To do ▸ When you reach the line containing "const f = g.index ? g.toNonIndexed() : g;" in the records below, start copying exactly, and stop once you have copied the line containing "const skin = mat('skin', 0x9c6644), lip".

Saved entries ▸
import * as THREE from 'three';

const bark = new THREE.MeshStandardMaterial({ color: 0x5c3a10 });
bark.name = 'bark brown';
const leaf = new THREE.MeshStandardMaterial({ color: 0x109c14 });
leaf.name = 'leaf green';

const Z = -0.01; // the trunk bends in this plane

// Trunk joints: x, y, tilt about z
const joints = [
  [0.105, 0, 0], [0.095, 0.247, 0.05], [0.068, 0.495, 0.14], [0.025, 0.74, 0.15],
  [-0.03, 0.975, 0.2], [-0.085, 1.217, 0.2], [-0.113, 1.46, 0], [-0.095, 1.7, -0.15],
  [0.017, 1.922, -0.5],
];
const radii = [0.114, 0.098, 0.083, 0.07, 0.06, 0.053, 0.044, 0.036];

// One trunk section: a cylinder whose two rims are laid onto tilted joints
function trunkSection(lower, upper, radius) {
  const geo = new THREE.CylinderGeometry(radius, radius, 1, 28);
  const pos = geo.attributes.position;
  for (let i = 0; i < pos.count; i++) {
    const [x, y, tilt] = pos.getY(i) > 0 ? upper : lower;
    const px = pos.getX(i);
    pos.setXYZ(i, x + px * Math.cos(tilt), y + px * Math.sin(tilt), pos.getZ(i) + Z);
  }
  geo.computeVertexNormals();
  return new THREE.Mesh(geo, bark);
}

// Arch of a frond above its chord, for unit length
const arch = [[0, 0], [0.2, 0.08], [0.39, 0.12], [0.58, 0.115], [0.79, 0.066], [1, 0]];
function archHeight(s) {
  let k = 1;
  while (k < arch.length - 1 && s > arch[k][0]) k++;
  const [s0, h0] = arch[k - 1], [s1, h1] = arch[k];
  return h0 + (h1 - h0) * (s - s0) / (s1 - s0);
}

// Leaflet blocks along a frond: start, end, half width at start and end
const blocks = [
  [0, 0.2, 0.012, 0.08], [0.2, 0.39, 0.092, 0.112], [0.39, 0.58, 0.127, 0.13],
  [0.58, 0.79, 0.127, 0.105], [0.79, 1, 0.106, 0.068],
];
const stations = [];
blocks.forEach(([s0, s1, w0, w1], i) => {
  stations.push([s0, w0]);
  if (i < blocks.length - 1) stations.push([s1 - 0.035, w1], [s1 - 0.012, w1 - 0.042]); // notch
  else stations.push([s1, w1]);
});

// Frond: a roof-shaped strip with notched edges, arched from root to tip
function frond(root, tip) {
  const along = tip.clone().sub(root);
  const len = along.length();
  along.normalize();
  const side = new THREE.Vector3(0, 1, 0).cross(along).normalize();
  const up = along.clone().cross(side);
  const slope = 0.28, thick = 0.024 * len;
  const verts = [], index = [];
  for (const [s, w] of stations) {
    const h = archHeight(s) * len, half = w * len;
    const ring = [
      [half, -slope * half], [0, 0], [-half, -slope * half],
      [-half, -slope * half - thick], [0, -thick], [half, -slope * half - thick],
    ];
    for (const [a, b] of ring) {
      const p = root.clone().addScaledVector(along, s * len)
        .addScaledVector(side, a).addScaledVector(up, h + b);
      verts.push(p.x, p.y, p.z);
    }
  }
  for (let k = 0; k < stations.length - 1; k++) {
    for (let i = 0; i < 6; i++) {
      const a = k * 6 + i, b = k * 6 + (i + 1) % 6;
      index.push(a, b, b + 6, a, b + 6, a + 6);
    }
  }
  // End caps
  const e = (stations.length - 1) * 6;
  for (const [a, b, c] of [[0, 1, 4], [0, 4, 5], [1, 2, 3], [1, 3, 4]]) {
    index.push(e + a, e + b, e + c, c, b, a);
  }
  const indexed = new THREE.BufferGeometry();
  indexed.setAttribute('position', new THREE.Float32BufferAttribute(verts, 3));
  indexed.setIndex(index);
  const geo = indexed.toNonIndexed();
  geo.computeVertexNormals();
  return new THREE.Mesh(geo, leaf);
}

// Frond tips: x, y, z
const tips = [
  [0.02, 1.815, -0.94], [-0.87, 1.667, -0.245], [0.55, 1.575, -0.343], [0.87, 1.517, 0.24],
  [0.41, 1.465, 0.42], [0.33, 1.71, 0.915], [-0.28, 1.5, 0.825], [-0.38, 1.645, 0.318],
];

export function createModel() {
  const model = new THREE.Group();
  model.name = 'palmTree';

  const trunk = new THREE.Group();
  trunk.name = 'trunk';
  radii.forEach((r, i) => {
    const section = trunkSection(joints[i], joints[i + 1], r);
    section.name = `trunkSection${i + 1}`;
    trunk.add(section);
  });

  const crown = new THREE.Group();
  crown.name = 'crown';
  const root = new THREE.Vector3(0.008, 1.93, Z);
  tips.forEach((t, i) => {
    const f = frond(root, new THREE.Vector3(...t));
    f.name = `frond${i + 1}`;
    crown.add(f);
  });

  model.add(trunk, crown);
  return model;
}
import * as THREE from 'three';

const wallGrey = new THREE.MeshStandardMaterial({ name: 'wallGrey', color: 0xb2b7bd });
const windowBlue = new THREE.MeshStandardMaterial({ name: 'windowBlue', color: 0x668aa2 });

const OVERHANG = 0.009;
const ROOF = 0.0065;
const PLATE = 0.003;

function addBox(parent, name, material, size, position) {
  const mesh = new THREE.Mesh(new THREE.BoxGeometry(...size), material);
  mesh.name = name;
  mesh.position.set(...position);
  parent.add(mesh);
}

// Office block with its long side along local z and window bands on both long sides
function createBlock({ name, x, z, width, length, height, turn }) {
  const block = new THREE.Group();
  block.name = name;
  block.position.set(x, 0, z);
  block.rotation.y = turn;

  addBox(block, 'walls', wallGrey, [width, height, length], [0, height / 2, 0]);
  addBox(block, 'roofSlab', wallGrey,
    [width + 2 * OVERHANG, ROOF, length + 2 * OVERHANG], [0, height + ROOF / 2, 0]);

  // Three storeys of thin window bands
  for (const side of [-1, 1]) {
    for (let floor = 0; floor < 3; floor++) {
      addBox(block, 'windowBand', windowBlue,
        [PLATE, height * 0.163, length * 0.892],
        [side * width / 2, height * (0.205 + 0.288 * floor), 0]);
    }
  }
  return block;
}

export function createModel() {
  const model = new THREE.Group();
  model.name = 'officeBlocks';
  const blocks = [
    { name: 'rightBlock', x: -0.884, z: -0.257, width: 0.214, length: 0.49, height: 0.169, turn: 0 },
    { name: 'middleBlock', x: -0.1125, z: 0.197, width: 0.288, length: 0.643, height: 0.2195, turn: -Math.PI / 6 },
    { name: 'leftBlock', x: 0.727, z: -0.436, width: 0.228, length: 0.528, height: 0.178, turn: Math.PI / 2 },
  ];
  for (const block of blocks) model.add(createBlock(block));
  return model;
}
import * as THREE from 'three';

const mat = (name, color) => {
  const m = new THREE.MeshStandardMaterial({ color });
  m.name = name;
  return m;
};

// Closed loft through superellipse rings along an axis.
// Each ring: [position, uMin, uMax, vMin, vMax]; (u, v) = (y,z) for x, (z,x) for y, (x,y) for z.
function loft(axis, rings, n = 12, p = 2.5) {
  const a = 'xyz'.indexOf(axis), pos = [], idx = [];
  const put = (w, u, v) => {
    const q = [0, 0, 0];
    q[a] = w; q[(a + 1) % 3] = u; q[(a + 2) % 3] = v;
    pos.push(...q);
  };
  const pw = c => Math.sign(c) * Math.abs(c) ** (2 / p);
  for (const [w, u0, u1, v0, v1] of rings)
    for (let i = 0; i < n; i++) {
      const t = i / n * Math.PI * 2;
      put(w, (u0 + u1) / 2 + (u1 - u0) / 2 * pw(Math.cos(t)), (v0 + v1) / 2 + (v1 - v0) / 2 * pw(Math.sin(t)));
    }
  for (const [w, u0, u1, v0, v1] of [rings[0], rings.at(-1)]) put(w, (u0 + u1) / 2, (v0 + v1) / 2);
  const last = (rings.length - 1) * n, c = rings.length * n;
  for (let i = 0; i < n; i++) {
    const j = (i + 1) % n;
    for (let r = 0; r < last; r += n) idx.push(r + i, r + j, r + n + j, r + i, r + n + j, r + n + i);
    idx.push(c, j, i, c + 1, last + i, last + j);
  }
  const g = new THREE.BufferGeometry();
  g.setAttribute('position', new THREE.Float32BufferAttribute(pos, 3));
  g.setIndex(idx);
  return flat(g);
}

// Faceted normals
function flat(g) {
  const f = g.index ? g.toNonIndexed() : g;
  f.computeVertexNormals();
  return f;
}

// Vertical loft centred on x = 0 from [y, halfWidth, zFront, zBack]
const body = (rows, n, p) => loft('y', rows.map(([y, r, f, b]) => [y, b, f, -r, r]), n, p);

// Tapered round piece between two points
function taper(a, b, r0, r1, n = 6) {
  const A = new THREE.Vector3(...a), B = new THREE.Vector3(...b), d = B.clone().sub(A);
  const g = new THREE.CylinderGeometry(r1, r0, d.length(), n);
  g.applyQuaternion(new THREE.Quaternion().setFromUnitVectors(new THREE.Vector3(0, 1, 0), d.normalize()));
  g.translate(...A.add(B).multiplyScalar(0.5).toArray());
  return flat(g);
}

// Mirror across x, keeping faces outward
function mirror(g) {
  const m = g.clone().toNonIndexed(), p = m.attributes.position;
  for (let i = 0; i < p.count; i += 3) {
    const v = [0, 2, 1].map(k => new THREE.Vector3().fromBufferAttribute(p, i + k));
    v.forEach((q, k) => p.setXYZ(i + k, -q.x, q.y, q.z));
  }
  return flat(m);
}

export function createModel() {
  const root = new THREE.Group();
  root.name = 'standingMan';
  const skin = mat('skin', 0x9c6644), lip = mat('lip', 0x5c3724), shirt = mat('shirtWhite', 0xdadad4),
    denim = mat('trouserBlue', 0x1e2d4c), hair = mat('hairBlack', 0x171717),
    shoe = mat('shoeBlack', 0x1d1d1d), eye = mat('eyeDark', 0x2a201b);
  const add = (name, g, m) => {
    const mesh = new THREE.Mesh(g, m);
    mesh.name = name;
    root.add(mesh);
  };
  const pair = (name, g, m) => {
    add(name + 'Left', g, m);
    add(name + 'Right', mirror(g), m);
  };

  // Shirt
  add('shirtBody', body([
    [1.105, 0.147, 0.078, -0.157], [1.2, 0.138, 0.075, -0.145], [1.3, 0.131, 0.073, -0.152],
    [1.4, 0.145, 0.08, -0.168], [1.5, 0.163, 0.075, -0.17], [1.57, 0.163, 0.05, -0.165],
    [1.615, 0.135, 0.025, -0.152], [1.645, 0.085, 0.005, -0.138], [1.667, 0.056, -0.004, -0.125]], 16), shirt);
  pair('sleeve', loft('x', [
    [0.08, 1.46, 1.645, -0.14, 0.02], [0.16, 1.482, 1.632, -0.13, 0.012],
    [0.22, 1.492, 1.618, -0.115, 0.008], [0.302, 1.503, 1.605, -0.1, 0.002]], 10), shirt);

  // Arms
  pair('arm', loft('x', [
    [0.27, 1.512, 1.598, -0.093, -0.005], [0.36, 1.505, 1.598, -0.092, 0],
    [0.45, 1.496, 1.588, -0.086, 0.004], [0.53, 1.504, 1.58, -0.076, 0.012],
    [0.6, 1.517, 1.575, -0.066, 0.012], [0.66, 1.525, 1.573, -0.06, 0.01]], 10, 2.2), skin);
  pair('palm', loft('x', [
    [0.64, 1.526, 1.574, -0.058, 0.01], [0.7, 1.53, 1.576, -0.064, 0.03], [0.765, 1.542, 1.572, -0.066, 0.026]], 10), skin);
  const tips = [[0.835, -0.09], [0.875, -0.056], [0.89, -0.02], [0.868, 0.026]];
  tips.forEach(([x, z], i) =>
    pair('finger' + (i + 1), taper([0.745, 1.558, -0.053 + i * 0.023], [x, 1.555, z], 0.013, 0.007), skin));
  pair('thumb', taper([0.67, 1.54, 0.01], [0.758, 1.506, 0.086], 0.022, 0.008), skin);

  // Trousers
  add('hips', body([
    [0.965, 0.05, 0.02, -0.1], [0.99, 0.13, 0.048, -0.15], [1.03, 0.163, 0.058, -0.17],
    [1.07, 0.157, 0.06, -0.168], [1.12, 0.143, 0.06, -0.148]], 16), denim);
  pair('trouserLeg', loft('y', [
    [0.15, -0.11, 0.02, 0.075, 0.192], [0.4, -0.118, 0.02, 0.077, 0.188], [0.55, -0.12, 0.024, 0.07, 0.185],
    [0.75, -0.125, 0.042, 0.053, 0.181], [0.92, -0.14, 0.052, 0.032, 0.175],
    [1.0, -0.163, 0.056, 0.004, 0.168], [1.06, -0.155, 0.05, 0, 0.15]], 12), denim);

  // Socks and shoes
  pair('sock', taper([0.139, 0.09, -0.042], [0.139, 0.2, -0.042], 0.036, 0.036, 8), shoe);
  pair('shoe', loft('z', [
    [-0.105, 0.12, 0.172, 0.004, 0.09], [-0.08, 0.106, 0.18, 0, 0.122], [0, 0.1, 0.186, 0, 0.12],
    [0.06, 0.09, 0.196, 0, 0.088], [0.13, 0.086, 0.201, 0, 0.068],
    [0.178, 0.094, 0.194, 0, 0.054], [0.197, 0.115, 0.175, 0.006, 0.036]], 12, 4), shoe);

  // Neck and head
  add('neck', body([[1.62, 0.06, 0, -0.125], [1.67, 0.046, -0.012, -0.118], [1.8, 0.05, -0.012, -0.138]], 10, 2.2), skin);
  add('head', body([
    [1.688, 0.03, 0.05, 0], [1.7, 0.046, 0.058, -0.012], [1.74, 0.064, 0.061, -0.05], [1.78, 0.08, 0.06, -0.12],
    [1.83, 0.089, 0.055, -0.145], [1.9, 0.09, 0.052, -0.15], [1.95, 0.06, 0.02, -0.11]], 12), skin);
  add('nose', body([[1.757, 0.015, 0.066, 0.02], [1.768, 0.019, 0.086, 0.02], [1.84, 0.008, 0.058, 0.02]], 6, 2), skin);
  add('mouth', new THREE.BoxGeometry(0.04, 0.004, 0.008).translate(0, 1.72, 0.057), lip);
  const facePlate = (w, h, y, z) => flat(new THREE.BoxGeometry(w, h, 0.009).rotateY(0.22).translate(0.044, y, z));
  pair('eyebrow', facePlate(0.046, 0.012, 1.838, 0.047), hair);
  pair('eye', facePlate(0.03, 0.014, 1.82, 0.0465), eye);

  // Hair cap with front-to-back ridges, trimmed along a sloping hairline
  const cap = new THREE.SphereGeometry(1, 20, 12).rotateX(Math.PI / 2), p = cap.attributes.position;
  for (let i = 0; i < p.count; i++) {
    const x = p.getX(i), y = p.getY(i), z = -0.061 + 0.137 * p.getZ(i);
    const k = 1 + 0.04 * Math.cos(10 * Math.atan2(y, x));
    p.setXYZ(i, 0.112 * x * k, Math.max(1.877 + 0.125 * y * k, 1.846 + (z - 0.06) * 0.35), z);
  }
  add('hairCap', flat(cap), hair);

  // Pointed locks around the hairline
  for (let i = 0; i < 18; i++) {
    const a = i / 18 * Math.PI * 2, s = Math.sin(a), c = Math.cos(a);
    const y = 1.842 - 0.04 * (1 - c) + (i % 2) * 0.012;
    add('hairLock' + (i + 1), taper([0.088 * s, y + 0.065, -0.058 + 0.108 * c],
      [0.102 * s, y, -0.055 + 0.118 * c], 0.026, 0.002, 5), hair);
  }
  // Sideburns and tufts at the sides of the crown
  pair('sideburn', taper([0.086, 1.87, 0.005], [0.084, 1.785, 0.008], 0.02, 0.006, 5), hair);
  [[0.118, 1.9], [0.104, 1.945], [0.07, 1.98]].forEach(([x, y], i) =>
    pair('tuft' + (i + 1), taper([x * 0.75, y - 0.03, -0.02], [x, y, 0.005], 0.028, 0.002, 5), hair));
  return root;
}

Response to the exercise ▸
  const f = g.index ? g.toNonIndexed() : g;
  f.computeVertexNormals();
  return f;
}

// Vertical loft centred on x = 0 from [y, halfWidth, zFront, zBack]
const body = (rows, n, p) => loft('y', rows.map(([y, r, f, b]) => [y, b, f, -r, r]), n, p);

// Tapered round piece between two points
function taper(a, b, r0, r1, n = 6) {
  const A = new THREE.Vector3(...a), B = new THREE.Vector3(...b), d = B.clone().sub(A);
  const g = new THREE.CylinderGeometry(r1, r0, d.length(), n);
  g.applyQuaternion(new THREE.Quaternion().setFromUnitVectors(new THREE.Vector3(0, 1, 0), d.normalize()));
  g.translate(...A.add(B).multiplyScalar(0.5).toArray());
  return flat(g);
}

// Mirror across x, keeping faces outward
function mirror(g) {
  const m = g.clone().toNonIndexed(), p = m.attributes.position;
  for (let i = 0; i < p.count; i += 3) {
    const v = [0, 2, 1].map(k => new THREE.Vector3().fromBufferAttribute(p, i + k));
    v.forEach((q, k) => p.setXYZ(i + k, -q.x, q.y, q.z));
  }
  return flat(m);
}

export function createModel() {
  const root = new THREE.Group();
  root.name = 'standingMan';
  const skin = mat('skin', 0x9c6644), lip = mat('lip', 0x5c3724), shirt = mat('shirtWhite', 0xdadad4),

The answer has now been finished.